* [Task description] Exact duplicates of the lines from the top of the data through the line containing "grey.use_nodes = True" are needed, with every picture left out.

[Saved data entries]
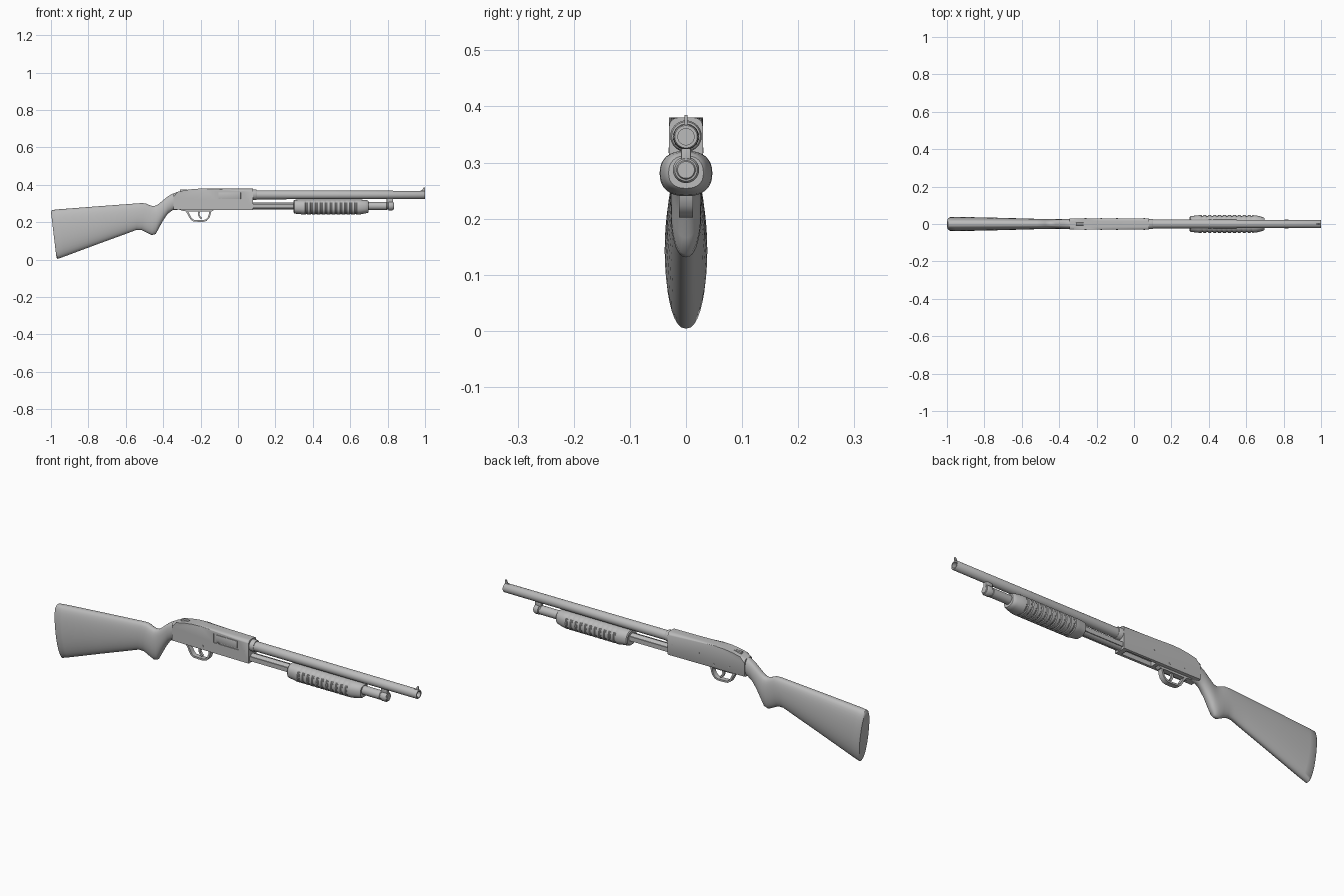
import bpy, bmesh, math
from mathutils import Vector

if "Cube" in bpy.data.objects:
    bpy.data.objects.remove(bpy.data.objects["Cube"])

grey = bpy.data.materials.new("plain grey")
grey.diffuse_color = (0.5, 0.5, 0.5, 1)
grey.use_nodes = True
grey.node_tree.nodes["Principled BSDF"].inputs["Base Color"].default_value = grey.diffuse_color


def finish(name, bm, angle=35):
    bmesh.ops.remove_doubles(bm, verts=bm.verts, dist=1e-5)
    bmesh.ops.recalc_face_normals(bm, faces=bm.faces)
    me = bpy.data.meshes.new(name)
    bm.to_mesh(me)
    bm.free()
    me.materials.append(grey)
    me.shade_smooth()
    me.set_sharp_from_angle(angle=math.radians(angle))
    ob = bpy.data.objects.new(name, me)
    bpy.context.collection.objects.link(ob)
    return ob


def loft(name, rings, cap=True, angle=35):
    """Skin closed rings of equal length."""
    bm = bmesh.new()
    vs = [[bm.verts.new(p) for p in r] for r in rings]
    n = len(rings[0])
    for a, b in zip(vs, vs[1:]):
        for i in range(n):
            bm.faces.new((a[i], a[(i + 1) % n], b[(i + 1) % n], b[i]))
    if cap:
        bm.faces.new(vs[0])
        bm.faces.new(vs[-1])
    return finish(name, bm, angle)


def lathe(name, profile, z, n=32):
    """Turn (x, radius) points around a lengthwise axis at height z."""
    rings = [[(x, r * math.cos(2 * math.pi * i / n), z + r * math.sin(2 * math.pi * i / n))
              for i in range(n)] for x, r in profile]
    return loft(name, rings)


def box(name, x0, x1, y0, y1, z0, z1, bevel=0.0):
    bm = bmesh.new()
    bmesh.ops.create_cube(bm, size=1)
    for v in bm.verts:
        v.co = (x0 + (v.co.x + .5) * (x1 - x0), y0 + (v.co.y + .5) * (y1 - y0),
                z0 + (v.co.z + .5) * (z1 - z0))
    if bevel:
        bmesh.ops.bevel(bm, geom=bm.edges[:], offset=bevel, segments=2, affect='EDGES', profile=.5)
    return finish(name, bm)


def extrude(name, outline, w):
    """Extrude an (x, z) outline to y = -w..w."""
    return loft(name, [[(x, s * w, z) for x, z in outline] for s in (-1, 1)])


def ribbon(name, path, w, t):
    """Flat bent strip following an (x, z) path."""
    pts = [Vector(p) for p in path]
    rings = []
    for i, p in enumerate(pts):
        d = (pts[min(i + 1, len(pts) - 1)] - pts[max(i - 1, 0)]).normalized()
        nx, nz = -d.y * t / 2, d.x * t / 2
        rings.append([(p.x + s * nx, y, p.y + s * nz)
                      for s, y in ((1, -w), (1, w), (-1, w), (-1, -w))])
    return loft(name, rings)


# Stock: oval sections between top and bottom points, with half-width
sections = [
    (-1.0, .255, -.971, .012, .033), (-.995, .265, -.965, .004, .037), (-.96, .269, -.93, .016, .038),
    (-.75, .285, -.75, .083, .034), (-.60, .296, -.61, .134, .030), (-.52, .302, -.545, .158, .028),
    (-.495, .301, -.515, .158, .0275), (-.475, .292, -.485, .143, .027), (-.455, .286, -.460, .131, .027),
    (-.437, .289, -.440, .137, .0265), (-.42, .301, -.424, .166, .026), (-.40, .318, -.402, .207, .0255),
    (-.375, .338, -.375, .246, .026), (-.35, .353, -.35, .264, .0265), (-.31, .364, -.31, .268, .027)]
rings = []
for xt, zt, xb, zb, w in sections:
    ring = []
    for i in range(36):
        a = 2 * math.pi * i / 36
        c, s = math.cos(a), math.sin(a)
        t = (s + 1) / 2
        y = w * math.copysign(abs(c) ** (.7 if s > 0 else .88), c)
        ring.append((xb + (xt - xb) * t, y, zb + (zt - zb) * t))
    rings.append(ring)
loft("stock", rings, angle=50)

# Receiver: extruded side profile with well rounded upper edges
side = [(-.345, .268), (.08, .265), (.08, .380), (-.19, .380), (-.235, .378),
        (-.28, .372), (-.32, .363), (-.345, .354)]
bm = bmesh.new()
faces = [[bm.verts.new((x, s * .03, z)) for x, z in side] for s in (-1, 1)]
for f in faces:
    bm.faces.new(f)
for i in range(len(side)):
    j = (i + 1) % len(side)
    bm.faces.new((faces[0][i], faces[0][j], faces[1][j], faces[1][i]))
long_edges = [e for e in bm.edges if abs(e.verts[0].co.y - e.verts[1].co.y) < 1e-6
              and abs(e.verts[0].co.x - e.verts[1].co.x) > .01]
top = [e for e in long_edges if e.verts[0].co.z > .3]
bottom = [e for e in long_edges if e.verts[0].co.z < .3]
bmesh.ops.bevel(bm, geom=top, offset=.016, segments=5, affect='EDGES', profile=.5)
bottom = [e for e in bm.edges if all(v.co.z < .27 for v in e.verts)
          and abs(e.verts[0].co.y - e.verts[1].co.y) < 1e-6]
bmesh.ops.bevel(bm, geom=bottom, offset=.006, segments=2, affect='EDGES', profile=.5)
receiver = finish("receiver", bm)

# Ejection port on the -y side, loading port below
cutters = [box("ejection_port_cutter", -.115, .025, -.05, -.026, .318, .364),
           box("loading_port_cutter", -.11, .055, -.017, .017, .2, .288)]
bpy.context.view_layer.objects.active = receiver
for c in cutters:
    c.hide_render = True
    m = receiver.modifiers.new("cut", 'BOOLEAN')
    m.object, m.operation, m.solver = c, 'DIFFERENCE', 'EXACT'
    bpy.ops.object.modifier_apply(modifier=m.name)
    bpy.data.objects.remove(c)
receiver.data.set_sharp_from_angle(angle=math.radians(35))

box("bolt", -.105, .015, -.0285, -.02, .323, .359, .002)
box("safety_slider", -.31, -.27, -.007, .007, .36, .376, .002)

# Pins through the receiver
for i, (x, z) in enumerate([(-.09, .322), (.055, .322), (-.26, .295), (-.175, .285)]):
    bm = bmesh.new()
    bmesh.ops.create_cone(bm, cap_ends=True, segments=12, radius1=.005, radius2=.005, depth=.0625)
    for v in bm.verts:
        v.co = (x + v.co.x, v.co.z, z + v.co.y)
    finish(f"pin_{i + 1}", bm)

# Trigger group
extrude("trigger_plate", [(-.325, .272), (-.30, .262), (-.27, .257), (-.14, .257), (-.12, .272)], .0125)
ribbon("trigger_guard", [(-.278, .262), (-.268, .250), (-.259, .232), (-.250, .217), (-.238, .209),
                         (-.215, .207), (-.185, .207), (-.170, .211), (-.157, .225),
                         (-.151, .242), (-.148, .262)], .0125, .009)
ribbon("trigger", [(-.205, .265), (-.209, .250), (-.209, .238), (-.203, .226), (-.194, .220)], .006, .009)

# Barrel with open muzzle, collar and front sight
lathe("barrel", [(.05, .0235), (.5, .0228), (.997, .022), (1.0, .020), (1.0, .0145), (.9, .0145)], .346)
lathe("barrel_collar", [(.06, .028), (.097, .028), (.102, .0255), (.102, .02)], .347)
extrude("front_sight", [(.965, .364), (.985, .372), (.992, .385), (.999, .385), (.999, .364)], .0025)

# Magazine tube, end cap and lug joining it to the barrel
lathe("magazine_tube", [(.05, .0185), (.75, .0185)], .287)
lathe("magazine_cap", [(.69, .0215), (.795, .0215), (.797, .0195), (.803, .0195), (.805, .0235),
                       (.825, .0235), (.831, .020), (.831, .017), (.834, .015)], .287)
box("barrel_lug", .795, .83, -.009, .009, .295, .335, .002)
for s in (-1, 1):
    box("action_bar_right" if s < 0 else "action_bar_left", -.02, .34,
        s * .021 - .002, s * .021 + .002, .276, .298)

# Ribbed sliding fore-end: (x, half-width, bottom, top, groove depth)
stations = [(.298, .038, .252, .316), (.302, .042, .246, .320), (.335, .0455, .243, .321)]
ribs, x0, x1 = 11, .345, .635
step = (x1 - x0) / ribs
for k in range(ribs):
    x = x0 + k * step
    for f, w in ((0, .047), (.55, .047), (.68, .0435), (.87, .0435)):
        stations.append((x + f * step, w, .240 + (.047 - w) * .8, .321))
stations += [(x1, .047, .240, .321), (.655, .0455, .242, .321), (.68, .039, .247, .319),
             (.693, .035, .250, .316), (.698, .031, .254, .312)]
rings = []
for x, w, zb, zt in stations:
    ring = []
    for i in range(32):
        a = 2 * math.pi * i / 32
        c, s = math.cos(a), math.sin(a)
        y = w * math.copysign(abs(c) ** .85, c)
        h = (zt - .281) if s > 0 else (.281 - zb)
        ring.append((x, y, .281 + h * math.copysign(abs(s) ** .85, s)))
    rings.append(ring)
loft("fore_end", rings, angle=30)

* [Exercise output]
import bpy, bmesh, math
from mathutils import Vector

if "Cube" in bpy.data.objects:
    bpy.data.objects.remove(bpy.data.objects["Cube"])

grey = bpy.data.materials.new("plain grey")
grey.diffuse_color = (0.5, 0.5, 0.5, 1)
grey.use_nodes = True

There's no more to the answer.